Most recently Ben has become the theatre Director for Durango High School, where he gets to pass his love of theatre on to a new generation of immensely talented artists.

Directing IRENE: Sinjin Jones, on the Scene

And now, announcing the director of our project!

I am very much looking forward to meeting him, as he was hand-picked, with praises sung, by Mollie Mook-Fiddler herself. Sinjin Jones will be bringing the short script IRENE, truly a lost scene from BLUE BUNNY, to life, shooting June 29th in beautiful Silverton, Colorado.

In fact, here is a shot of Sinjin in beautiful Silverton, as well as his bio:

Sinjin Jones is a writer, director, and performer for film, theatre, and multimedia production. He is Co-Founder and Head of Operations for Perplexity Pictures, a Denver-based production company that specializes in story-driven narrative and music video work, and Artistic Director for Otherworld Collective, a new nonprofit multimedia collective dedicated to immersive, multimedia theatrical experiences in Denver. To date he has directed several short films and countless music videos. Recently, he has been developing and performing in a series of theatrical productions centered around veterans’ issues entitled Operation Parachute. His first feature film, SUN, MOON, STARS, RAIN, had its premiere for cast and crew in March of 2016 and is headed into the film festival circuit this fall.

Mollie Mook-Fiddler, artist and catalyst and friend

As mentioned in my previous blog, the brilliant Mollie Mook-Fiddler is the catalyst for my good fortune in being a part of A Theatre Group. She is a longtime friend of mine, and I have had the absolute pleasure of watching her grow in the theatre arts from a student with a natural gift and a hunger for the stage to a performer, director, teacher and mentor who has made, and continues to make, an indelible mark on the lives of others.

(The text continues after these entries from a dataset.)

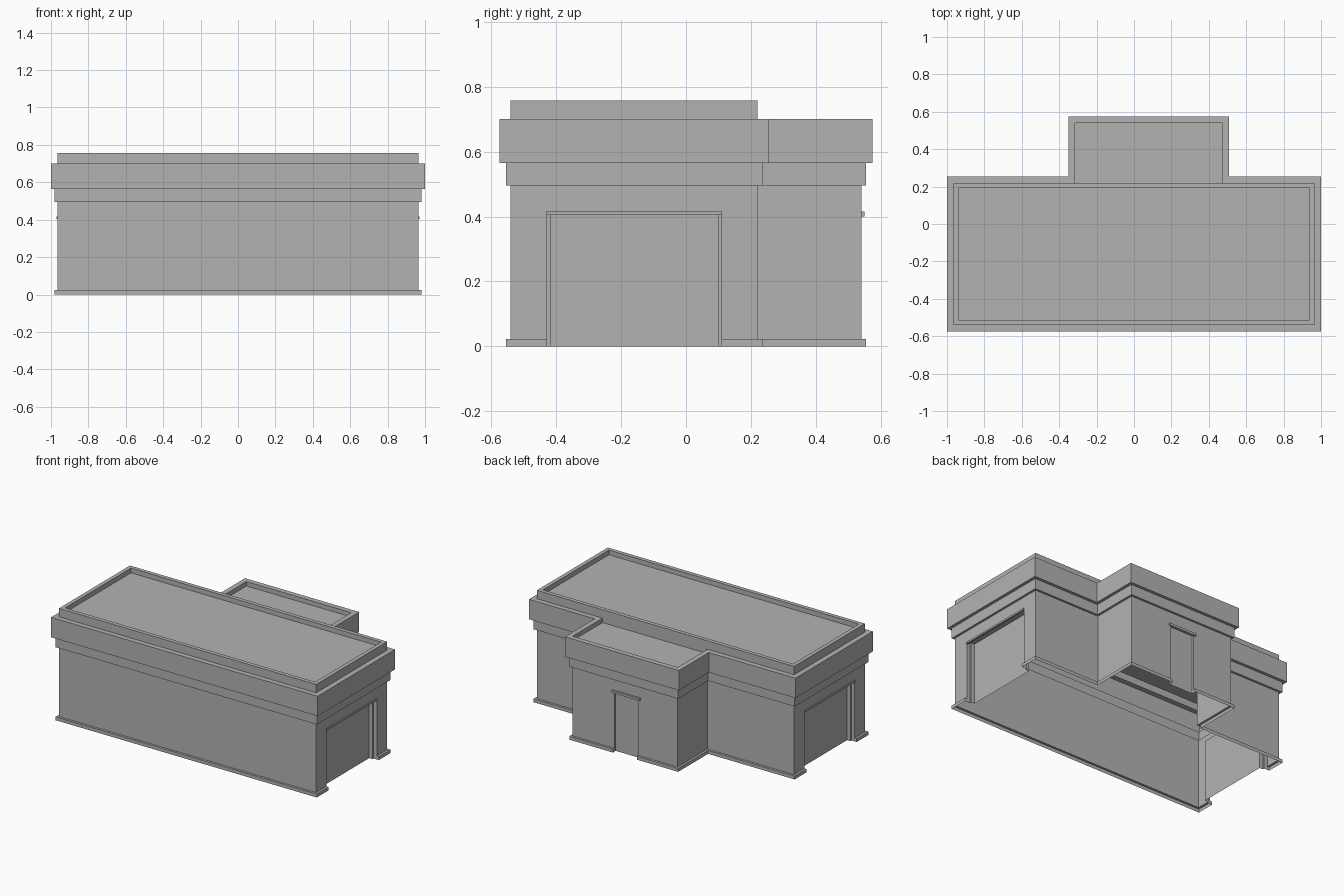
import bpy
import bmesh
from mathutils import Vector

cube = bpy.data.objects.get("Cube")
if cube:
    bpy.data.objects.remove(cube, do_unlink=True)

# One plain colour for the whole building
stone = bpy.data.materials.new("plain grey")
stone.use_nodes = True
GREY = (0.45, 0.45, 0.45, 1.0)
stone.diffuse_color = GREY
stone.node_tree.nodes["Principled BSDF"].inputs["Base Color"].default_value = GREY

# Main dimensions
END, FRONT, BACK = 0.965, -0.54, 0.22
WING_L, WING_R, WING_BACK = 0.472, -0.315, 0.54
DOOR_H, PLINTH_H, PLINTH_OUT = 0.417, 0.023, 0.015
CORNICE_TOP, PARAPET_TOP = 0.70, 0.757
GATE_FRONT, GATE_BACK = -0.43, 0.11
DOOR_L, DOOR_R = 0.16, -0.02


def finish(name, bm):
    bmesh.ops.remove_doubles(bm, verts=bm.verts, dist=0.0001)
    mesh = bpy.data.meshes.new(name)
    bm.to_mesh(mesh)
    bm.free()
    mesh.materials.append(stone)
    obj = bpy.data.objects.new(name, mesh)
    bpy.context.collection.objects.link(obj)
    return obj


def sweep(bm, path, profile, closed=False, cap=False):
    """Sweep (height, offset) steps along corners (x, y, offset x, offset y)."""
    rings = [[bm.verts.new((x + ox * out, y + oy * out, z)) for x, y, ox, oy in path]
             for z, out in profile]
    count = len(path)
    for low, high in zip(rings, rings[1:]):
        for i in range(count if closed else count - 1):
            j = (i + 1) % count
            bm.faces.new((low[i], low[j], high[j], high[i]))
    if cap:
        bm.faces.new(rings[-1])


def rectangle(x0, x1, y0, y1):
    return [(x1, y0, 1, -1), (x1, y1, 1, 1), (x0, y1, -1, 1), (x0, y0, -1, -1)]


# Counter-clockwise outline of the main hall and rear wing
outline = [
    (END, FRONT, 1, -1), (END, BACK, 1, 1),
    (WING_L, BACK, 1, 1), (WING_L, WING_BACK, 1, 1),
    (WING_R, WING_BACK, -1, 1), (WING_R, BACK, -1, 1),
    (-END, BACK, -1, 1), (-END, FRONT, -1, -1),
]

# Lower walls with plinth, interrupted at the doorways
runs = {
    "left_rear_wall": [(END, GATE_BACK, 1, 0)] + outline[1:4] + [(DOOR_L, WING_BACK, 0, 1)],
    "right_rear_wall": [(DOOR_R, WING_BACK, 0, 1)] + outline[4:7] + [(-END, GATE_BACK, -1, 0)],
    "front_wall": [(-END, GATE_FRONT, -1, 0), outline[7], outline[0], (END, GATE_FRONT, 1, 0)],
}
for name, path in runs.items():
    bm = bmesh.new()
    sweep(bm, path, [(0, PLINTH_OUT), (PLINTH_H, PLINTH_OUT), (PLINTH_H, 0), (DOOR_H, 0)])
    # Plinth returns beside the doorways
    for k, (x, y, ox, oy) in enumerate((path[0], path[-1])):
        a = Vector((x, y, 0))
        b = a + Vector((ox, oy, 0)) * PLINTH_OUT
        up = Vector((0, 0, PLINTH_H))
        corners = [a, b, b + up, a + up]
        if k:
            corners.reverse()
        bm.faces.new([bm.verts.new(c) for c in corners])
    finish(name, bm)

# Upper wall, lower band and cornice
bm = bmesh.new()
sweep(bm, outline, [(DOOR_H, 0), (0.495, 0), (0.495, 0.015), (0.565, 0.015),
                    (0.565, 0.035), (CORNICE_TOP, 0.035), (CORNICE_TOP, 0)], closed=True)
finish("upper_wall_and_cornice", bm)

# Main parapet and sunken roof
bm = bmesh.new()
sweep(bm, rectangle(-END, END, FRONT, BACK),
      [(CORNICE_TOP, 0), (PARAPET_TOP, 0), (PARAPET_TOP, -0.027), (0.725, -0.027)],
      closed=True, cap=True)
finish("main_roof", bm)

# Sunken wing roof
bm = bmesh.new()
sweep(bm, rectangle(WING_R, WING_L, BACK, WING_BACK),
      [(CORNICE_TOP, 0), (0.67, 0)], closed=True, cap=True)
finish("wing_roof", bm)


def doorway(name, start, end, outward, steps):
    """Recessed doorway; steps are (side inset, depth)."""
    start, end, outward = Vector(start), Vector(end), Vector(outward)
    along = (end - start).normalized()
    up = Vector((0, 0, DOOR_H))
    bm = bmesh.new()
    rings = []
    for inset, depth in steps:
        a = start + along * inset - outward * depth
        b = end - along * inset - outward * depth
        rings.append([bm.verts.new(p) for p in (a, a + up, b + up, b)])
    for outer, inner in zip(rings, rings[1:]):
        for i in range(3):
            quad = (outer[i], outer[i + 1], inner[i + 1], inner[i])
            if len({tuple(round(c, 5) for c in v.co) for v in quad}) == 4:
                area = (quad[1].co - quad[0].co).cross(quad[3].co - quad[0].co)
                if area.length > 0.000001:
                    bm.faces.new(quad)
    bm.faces.new(reversed(rings[-1]))
    finish(name, bm)


def lintel(name, centre, size):
    bm = bmesh.new()
    bmesh.ops.create_cube(bm, size=1)
    bmesh.ops.scale(bm, vec=size, verts=bm.verts)
    bmesh.ops.translate(bm, vec=centre, verts=bm.verts)
    finish(name, bm)


# Large stepped gates at both ends, with thin lintels
gate_steps = [(0, 0), (0, 0.025), (0.012, 0.025), (0.012, 0.05)]
for side, s in (("left", 1), ("right", -1)):
    ends = [(s * END, GATE_FRONT, 0), (s * END, GATE_BACK, 0)]
    doorway(side + "_gate", *ends[::s], (s, 0, 0), gate_steps)
    lintel(side + "_gate_lintel", (s * END, (GATE_FRONT + GATE_BACK) / 2, DOOR_H - 0.006),
           (0.012, GATE_BACK - GATE_FRONT, 0.012))

# Small rear door and its lintel
doorway("rear_door", (DOOR_L, WING_BACK, 0), (DOOR_R, WING_BACK, 0), (0, 1, 0),
        [(0, 0), (0, 0.015)])
lintel("rear_door_lintel", ((DOOR_L + DOOR_R) / 2, WING_BACK, DOOR_H - 0.009),
       (DOOR_L - DOOR_R + 0.03, 0.018, 0.016))
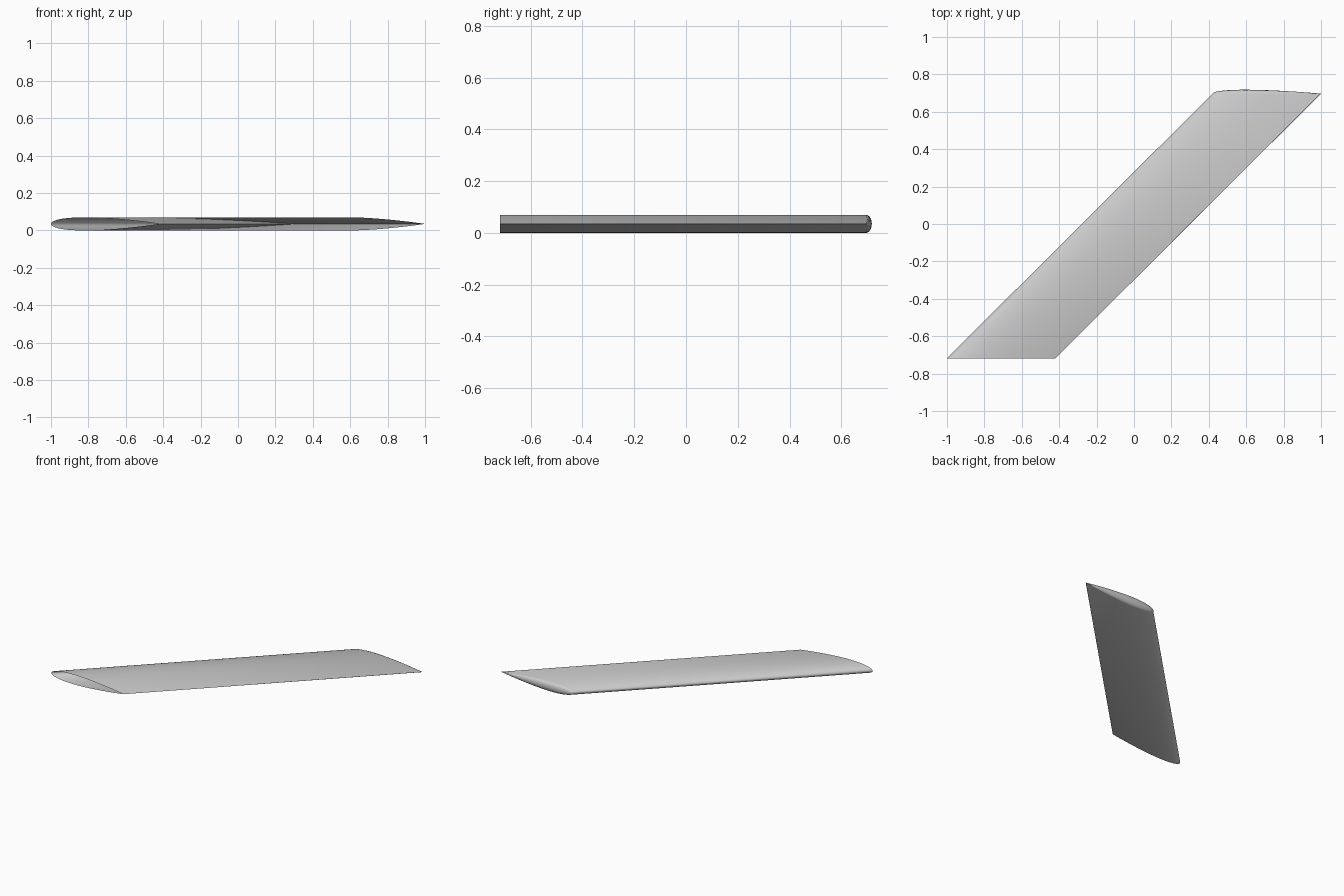
import bpy, bmesh, math

old = bpy.data.objects.get("Cube")
if old:
    bpy.data.objects.remove(old, do_unlink=True)

CHORD, HALF_THICK, MID_Z = 0.58, 0.035, 0.035
ROOT_Y, TIP_Y, TIP_BULGE = -0.718, 0.697, 0.021
ROOT_X, TIP_X = -1.0, 0.42
STATIONS, CAP_STEPS = 24, 6

grey = bpy.data.materials.new("wing_grey")
grey.use_nodes = True
grey.diffuse_color = (0.6, 0.6, 0.6, 1)
grey.node_tree.nodes["Principled BSDF"].inputs["Base Color"].default_value = (0.6, 0.6, 0.6, 1)


def half_height(u):
    """Symmetric aerofoil half thickness at chord fraction u."""
    shape = 0.2969 * math.sqrt(u) - 0.126 * u - 0.3516 * u**2 + 0.2843 * u**3 - 0.1036 * u**4
    return max(0.0, shape) * HALF_THICK / 0.1


# Chord stations, bunched towards the leading and trailing edges
chord = [(1 - math.cos(math.pi * i / STATIONS)) / 2 for i in range(STATIONS + 1)]
bm = bmesh.new()


def chord_line(x, y, angle):
    """Row of points along the chord, turned about the chord line by angle."""
    row = []
    for u in chord:
        h = half_height(u)
        bulge = TIP_BULGE * h / HALF_THICK * math.sin(angle)
        row.append(bm.verts.new((x + u * CHORD, y + bulge, MID_Z + h * math.cos(angle))))
    return row


def skin(a, b):
    for i in range(STATIONS):
        bm.faces.new((a[i], a[i + 1], b[i + 1], b[i]))


# Upper and lower skins, open at the root
cap = [chord_line(TIP_X, TIP_Y, math.pi * k / CAP_STEPS) for k in range(CAP_STEPS + 1)]
skin(chord_line(ROOT_X, ROOT_Y, 0), cap[0])
skin(cap[-1], chord_line(ROOT_X, ROOT_Y, math.pi))

# Rounded tip cap
for a, b in zip(cap, cap[1:]):
    skin(a, b)

bmesh.ops.remove_doubles(bm, verts=bm.verts, dist=0.00002)
bmesh.ops.dissolve_degenerate(bm, edges=bm.edges, dist=0.00001)
bmesh.ops.recalc_face_normals(bm, faces=bm.faces)
# Keep the upper skin facing up
bm.faces.ensure_lookup_table()
top = max(bm.faces, key=lambda f: f.calc_center_median().z)
if top.normal.z < 0:
    bmesh.ops.reverse_faces(bm, faces=bm.faces)

mesh = bpy.data.meshes.new("swept_wing")
bm.to_mesh(mesh)
bm.free()
mesh.materials.append(grey)
wing = bpy.data.objects.new("swept_wing", mesh)
bpy.context.collection.objects.link(wing)

bpy.ops.object.select_all(action='DESELECT')
wing.select_set(True)
bpy.context.view_layer.objects.active = wing
bpy.ops.object.shade_smooth_by_angle(angle=math.radians(35))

As part of my series on this upcoming week in Silverton, CO, I would like to present the bios of the main players. Naturally, I begin with Mollie because she is the one who brought us all together. And here is her bio. While impressive in its scope, it does not touch the magic that she is. You’ll have to meet her, be in a room with her, experience her work firsthand for that. And there she is, on the left, a shot taken just last March when she flew to Seattle and took me to see a new play at the Seattle Repertory Theatre.

Mollie Mook-Fiddler is a director, actor and producer. She currently serves as the chair of theatre at San Juan College in Northern New Mexico, while concurrently serving as the Artistic Director of Silverton’s A Theatre Group, an organization dedicated to the development of new work by American playwrights.  

Mollie received her BA in theatre from The University of Colorado, and her MFA in Acting from the University of Iowa, a program that inspired her love of new-play development.  She has directed and performed in regional theaters in the U.S. and Russia.  Favorite projects include acting in The Nina Variations at the Alexandrinski Theatre in Saint Petersburg Russia and Anton Chekhov’s estate in Melikhovo.  Mollie has workshopped and developed numerous new works, including  adaptation of the Pulitzer Prize-winning novel Enrique’s Journey, by Sonia Nazario, adapted for the stage by Anthony Garcia.The play won The Denver Post’s Ovation Award for Best New Work.  She has served on the theatre faculty at San Juan College, Actor’s Academy for the Performing Arts, and The University of Colorado at Denver.  Awards include Meritorious Award in Directing from the Kennedy Center American College Theatre Festival, and The Tarpley Award for Teaching Excellence.